Bill Passes But is Vetoed for unrelated reasons
The Arizona legislature passed the bill 4/17/2018 and is awaiting an expected gov’s signature; according to BRAIN article.
Then on 4/20/2018 Gov. Ducey vetoed this bill along with many others in an unrelated spending battle involving teacher salaries.
Here’s a news story from BRAIN describing the veto situation.
Here’s Gov. Ducey’s veto letter.
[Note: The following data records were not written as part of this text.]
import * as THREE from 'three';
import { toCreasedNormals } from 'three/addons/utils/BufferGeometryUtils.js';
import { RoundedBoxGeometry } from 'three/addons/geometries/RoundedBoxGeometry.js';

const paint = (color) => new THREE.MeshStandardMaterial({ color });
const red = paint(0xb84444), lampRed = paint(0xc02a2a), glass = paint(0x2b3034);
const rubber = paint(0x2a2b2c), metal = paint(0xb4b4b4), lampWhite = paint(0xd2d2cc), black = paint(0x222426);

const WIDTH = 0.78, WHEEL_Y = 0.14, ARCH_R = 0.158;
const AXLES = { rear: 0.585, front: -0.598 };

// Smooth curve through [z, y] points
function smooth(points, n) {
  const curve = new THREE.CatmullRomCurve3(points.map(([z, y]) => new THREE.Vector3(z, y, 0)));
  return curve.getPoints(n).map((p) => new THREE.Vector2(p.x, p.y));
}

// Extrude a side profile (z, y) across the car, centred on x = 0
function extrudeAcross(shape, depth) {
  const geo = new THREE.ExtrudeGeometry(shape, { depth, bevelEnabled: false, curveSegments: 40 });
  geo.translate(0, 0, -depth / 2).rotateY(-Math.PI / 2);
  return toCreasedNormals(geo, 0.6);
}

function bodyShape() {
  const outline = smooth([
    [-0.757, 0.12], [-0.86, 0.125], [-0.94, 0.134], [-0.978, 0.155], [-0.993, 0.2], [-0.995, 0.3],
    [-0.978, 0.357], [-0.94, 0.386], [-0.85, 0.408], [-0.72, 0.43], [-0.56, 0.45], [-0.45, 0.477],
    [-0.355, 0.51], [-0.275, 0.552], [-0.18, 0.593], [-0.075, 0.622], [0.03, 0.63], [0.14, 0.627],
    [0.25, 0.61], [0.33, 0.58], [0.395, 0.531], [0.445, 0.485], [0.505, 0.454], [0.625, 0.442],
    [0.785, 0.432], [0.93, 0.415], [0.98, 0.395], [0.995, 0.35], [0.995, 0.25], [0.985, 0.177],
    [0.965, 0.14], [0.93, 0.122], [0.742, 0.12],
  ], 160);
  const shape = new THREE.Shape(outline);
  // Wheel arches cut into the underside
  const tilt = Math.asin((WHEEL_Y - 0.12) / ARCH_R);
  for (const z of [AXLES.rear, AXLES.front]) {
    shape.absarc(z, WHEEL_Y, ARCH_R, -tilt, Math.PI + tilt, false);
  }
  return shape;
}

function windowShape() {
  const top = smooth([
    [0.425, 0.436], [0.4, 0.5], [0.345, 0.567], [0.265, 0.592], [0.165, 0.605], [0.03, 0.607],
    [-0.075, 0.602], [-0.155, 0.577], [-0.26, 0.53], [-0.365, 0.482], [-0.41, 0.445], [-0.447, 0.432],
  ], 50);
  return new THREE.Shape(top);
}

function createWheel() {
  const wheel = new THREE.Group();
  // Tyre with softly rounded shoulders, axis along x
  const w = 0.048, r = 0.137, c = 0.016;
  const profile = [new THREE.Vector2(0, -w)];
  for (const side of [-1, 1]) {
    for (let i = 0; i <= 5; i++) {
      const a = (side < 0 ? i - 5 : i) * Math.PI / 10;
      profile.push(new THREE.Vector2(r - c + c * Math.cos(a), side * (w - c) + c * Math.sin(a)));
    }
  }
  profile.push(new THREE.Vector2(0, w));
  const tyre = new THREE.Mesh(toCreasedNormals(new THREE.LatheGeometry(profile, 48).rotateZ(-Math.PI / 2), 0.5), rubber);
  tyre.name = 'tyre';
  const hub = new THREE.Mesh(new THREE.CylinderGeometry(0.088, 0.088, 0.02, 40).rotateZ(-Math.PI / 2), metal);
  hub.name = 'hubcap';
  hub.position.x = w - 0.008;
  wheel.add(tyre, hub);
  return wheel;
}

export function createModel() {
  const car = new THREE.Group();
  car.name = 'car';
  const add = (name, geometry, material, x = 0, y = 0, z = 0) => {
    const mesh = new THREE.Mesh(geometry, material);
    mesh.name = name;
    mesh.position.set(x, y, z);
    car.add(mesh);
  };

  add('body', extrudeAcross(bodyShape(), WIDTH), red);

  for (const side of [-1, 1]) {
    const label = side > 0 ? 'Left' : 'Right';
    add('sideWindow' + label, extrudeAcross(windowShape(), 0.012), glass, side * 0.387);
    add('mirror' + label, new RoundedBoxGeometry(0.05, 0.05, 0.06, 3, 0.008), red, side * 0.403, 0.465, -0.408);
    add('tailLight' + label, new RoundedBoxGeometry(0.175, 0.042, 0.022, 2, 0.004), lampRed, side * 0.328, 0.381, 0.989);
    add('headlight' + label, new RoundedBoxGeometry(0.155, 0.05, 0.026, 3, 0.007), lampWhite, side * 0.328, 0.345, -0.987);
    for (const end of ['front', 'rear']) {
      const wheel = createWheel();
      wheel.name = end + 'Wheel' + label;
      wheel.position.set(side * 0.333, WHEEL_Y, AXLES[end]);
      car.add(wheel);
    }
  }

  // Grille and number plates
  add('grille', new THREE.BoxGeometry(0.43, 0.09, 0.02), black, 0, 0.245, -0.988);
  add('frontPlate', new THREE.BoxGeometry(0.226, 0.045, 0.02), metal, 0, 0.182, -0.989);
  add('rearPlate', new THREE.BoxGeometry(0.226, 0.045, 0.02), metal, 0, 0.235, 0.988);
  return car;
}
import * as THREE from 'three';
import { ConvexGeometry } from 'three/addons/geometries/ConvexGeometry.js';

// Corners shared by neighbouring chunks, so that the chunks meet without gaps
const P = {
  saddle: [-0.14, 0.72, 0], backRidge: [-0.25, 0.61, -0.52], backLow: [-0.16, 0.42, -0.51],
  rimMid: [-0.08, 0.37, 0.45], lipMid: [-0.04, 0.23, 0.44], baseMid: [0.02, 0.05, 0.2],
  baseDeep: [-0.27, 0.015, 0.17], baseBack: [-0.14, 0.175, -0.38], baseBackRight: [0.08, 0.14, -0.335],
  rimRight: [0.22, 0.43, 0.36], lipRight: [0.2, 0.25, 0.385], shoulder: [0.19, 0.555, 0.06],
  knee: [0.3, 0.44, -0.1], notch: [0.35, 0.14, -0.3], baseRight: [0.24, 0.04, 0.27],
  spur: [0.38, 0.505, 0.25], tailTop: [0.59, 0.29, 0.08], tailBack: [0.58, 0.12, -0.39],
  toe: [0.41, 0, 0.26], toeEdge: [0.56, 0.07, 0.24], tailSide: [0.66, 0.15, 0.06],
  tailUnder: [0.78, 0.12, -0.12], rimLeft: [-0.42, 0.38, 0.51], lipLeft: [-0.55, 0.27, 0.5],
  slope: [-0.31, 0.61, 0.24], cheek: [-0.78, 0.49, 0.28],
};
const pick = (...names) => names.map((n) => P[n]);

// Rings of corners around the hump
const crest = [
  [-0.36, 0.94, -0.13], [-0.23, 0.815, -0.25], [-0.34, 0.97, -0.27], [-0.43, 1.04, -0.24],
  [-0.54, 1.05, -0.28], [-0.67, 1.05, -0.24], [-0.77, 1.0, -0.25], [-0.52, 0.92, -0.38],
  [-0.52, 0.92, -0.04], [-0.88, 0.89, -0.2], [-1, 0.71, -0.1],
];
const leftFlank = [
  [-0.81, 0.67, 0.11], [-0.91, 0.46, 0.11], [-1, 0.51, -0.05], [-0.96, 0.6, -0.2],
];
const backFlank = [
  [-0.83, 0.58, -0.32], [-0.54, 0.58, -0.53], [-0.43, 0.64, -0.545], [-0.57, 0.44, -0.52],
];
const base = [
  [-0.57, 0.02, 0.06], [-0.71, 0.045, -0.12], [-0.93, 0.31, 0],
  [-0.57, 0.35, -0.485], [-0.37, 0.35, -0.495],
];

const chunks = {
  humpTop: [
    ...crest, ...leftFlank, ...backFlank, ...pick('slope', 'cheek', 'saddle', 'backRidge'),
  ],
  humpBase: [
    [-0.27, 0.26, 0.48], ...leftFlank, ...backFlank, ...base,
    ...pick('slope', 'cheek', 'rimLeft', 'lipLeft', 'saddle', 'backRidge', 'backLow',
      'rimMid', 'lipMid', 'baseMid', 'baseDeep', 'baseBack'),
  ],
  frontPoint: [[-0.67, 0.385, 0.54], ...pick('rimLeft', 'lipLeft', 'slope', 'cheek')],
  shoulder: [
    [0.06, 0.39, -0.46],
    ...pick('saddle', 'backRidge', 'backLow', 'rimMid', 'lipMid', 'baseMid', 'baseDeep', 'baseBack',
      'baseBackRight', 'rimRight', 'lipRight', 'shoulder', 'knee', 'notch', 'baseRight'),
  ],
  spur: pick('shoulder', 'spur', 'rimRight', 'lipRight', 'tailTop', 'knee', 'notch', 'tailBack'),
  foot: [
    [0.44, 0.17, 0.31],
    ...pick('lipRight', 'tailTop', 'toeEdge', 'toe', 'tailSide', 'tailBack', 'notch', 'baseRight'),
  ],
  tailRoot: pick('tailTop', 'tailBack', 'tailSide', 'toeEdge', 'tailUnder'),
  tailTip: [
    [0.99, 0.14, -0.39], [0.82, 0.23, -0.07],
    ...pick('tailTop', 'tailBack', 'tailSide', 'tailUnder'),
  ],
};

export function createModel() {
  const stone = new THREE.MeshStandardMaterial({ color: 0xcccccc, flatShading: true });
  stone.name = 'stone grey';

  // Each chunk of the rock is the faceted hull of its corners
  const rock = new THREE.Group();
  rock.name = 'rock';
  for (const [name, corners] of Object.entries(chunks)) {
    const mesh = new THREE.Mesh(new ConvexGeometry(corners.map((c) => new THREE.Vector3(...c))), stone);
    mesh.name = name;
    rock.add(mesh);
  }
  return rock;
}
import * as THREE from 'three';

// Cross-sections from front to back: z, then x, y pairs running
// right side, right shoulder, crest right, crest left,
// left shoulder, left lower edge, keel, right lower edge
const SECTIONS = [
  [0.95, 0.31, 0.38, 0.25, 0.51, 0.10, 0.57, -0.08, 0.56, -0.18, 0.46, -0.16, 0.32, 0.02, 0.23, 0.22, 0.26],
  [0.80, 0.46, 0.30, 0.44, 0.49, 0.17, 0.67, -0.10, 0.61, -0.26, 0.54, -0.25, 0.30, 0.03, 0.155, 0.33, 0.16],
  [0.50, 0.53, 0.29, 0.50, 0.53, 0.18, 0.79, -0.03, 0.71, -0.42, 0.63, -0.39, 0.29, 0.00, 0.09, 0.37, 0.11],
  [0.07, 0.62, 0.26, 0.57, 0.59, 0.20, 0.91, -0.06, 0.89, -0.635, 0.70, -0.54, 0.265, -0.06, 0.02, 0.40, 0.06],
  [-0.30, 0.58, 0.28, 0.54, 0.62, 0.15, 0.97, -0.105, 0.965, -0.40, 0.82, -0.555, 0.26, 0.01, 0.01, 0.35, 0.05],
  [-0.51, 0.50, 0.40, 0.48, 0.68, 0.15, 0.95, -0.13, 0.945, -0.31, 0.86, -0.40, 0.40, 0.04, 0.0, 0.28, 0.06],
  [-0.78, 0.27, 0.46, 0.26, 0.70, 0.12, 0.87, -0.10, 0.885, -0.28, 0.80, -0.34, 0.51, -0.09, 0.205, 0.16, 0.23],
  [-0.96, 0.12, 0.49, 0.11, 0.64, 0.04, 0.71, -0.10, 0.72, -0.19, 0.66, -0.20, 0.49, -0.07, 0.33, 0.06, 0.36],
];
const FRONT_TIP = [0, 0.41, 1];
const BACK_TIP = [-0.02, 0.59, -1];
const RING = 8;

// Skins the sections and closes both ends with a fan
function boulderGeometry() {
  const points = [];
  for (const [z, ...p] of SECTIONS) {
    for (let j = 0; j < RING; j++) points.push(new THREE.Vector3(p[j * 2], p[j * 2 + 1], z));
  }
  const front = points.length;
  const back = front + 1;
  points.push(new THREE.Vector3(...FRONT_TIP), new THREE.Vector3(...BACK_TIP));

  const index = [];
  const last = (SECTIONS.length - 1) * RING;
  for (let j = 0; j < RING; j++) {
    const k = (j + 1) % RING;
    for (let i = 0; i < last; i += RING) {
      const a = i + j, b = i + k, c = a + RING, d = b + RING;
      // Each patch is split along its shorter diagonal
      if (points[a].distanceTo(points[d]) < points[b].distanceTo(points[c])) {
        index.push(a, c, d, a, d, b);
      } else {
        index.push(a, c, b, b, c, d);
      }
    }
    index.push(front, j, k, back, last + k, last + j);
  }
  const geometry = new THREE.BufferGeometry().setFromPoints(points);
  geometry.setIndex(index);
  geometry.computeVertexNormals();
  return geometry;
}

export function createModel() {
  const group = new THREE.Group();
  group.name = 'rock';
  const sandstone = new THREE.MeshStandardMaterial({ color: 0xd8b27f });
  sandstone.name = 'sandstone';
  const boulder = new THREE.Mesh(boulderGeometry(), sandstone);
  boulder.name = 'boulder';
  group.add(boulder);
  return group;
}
Isn’t politics wonderful? “Today I vetoed HB2266 (electric bicycles; definition; use). Please, send me a budget that gives teachers a 20 percent raise by 2020…”. Then teachers will be able to afford an ebike 🙂
Bill arises after the veto
With the education/budget crisis behind us…
The same language surfaced again on 4/30/2018 in a new house bill, HB2652, they call this a “replacement bill” (strangely and confusingly, that link will lead to the vetoed HB2266. To locate HB2652 directly must do a bill search from apps.azleg.gov. in other words, the bills are behind the scenes linked together).
At the moment, can view the language of the new bill (which I think is the old bill verbatim) at the old-style link, i.e. https://www.azleg.gov/legtext/53leg/2R/bills/HB2652P.htm
HB2652 passed and on 5/16/2018 was signed by Governor.
One curious thing is the vote was much closer in the House where it passed 34-26-7. I’ll have to look but I would guess it’s some partisan bullshit. (the identical bill passed a couple of weeks ago 39-17-4)
Here’s a presumably final BRAIN article about the final passage and signing by gov; According to BRAIN, Arizona becomes the ninth state with …
“Industry-supported model e-bike legislation has also been passed in California, Colorado, Arkansas, Illinois, Michigan, Tennessee, Utah and Washington state.”
The general effective date for legislation passed in this session is 8/3/2018.
Current as of July 2018; article by Brendan Dolan raises some good points; and compares/contrasts the existing state’s laws, UPDATE #2: It’s a Bicycle, It’s a Motorcycle, It’s a Motor Vehicle…No, It’s an Electric Bicycle
A very handy more detailed, state-by-state analysis of current e-bike legislation, chart (downloadable .pdf).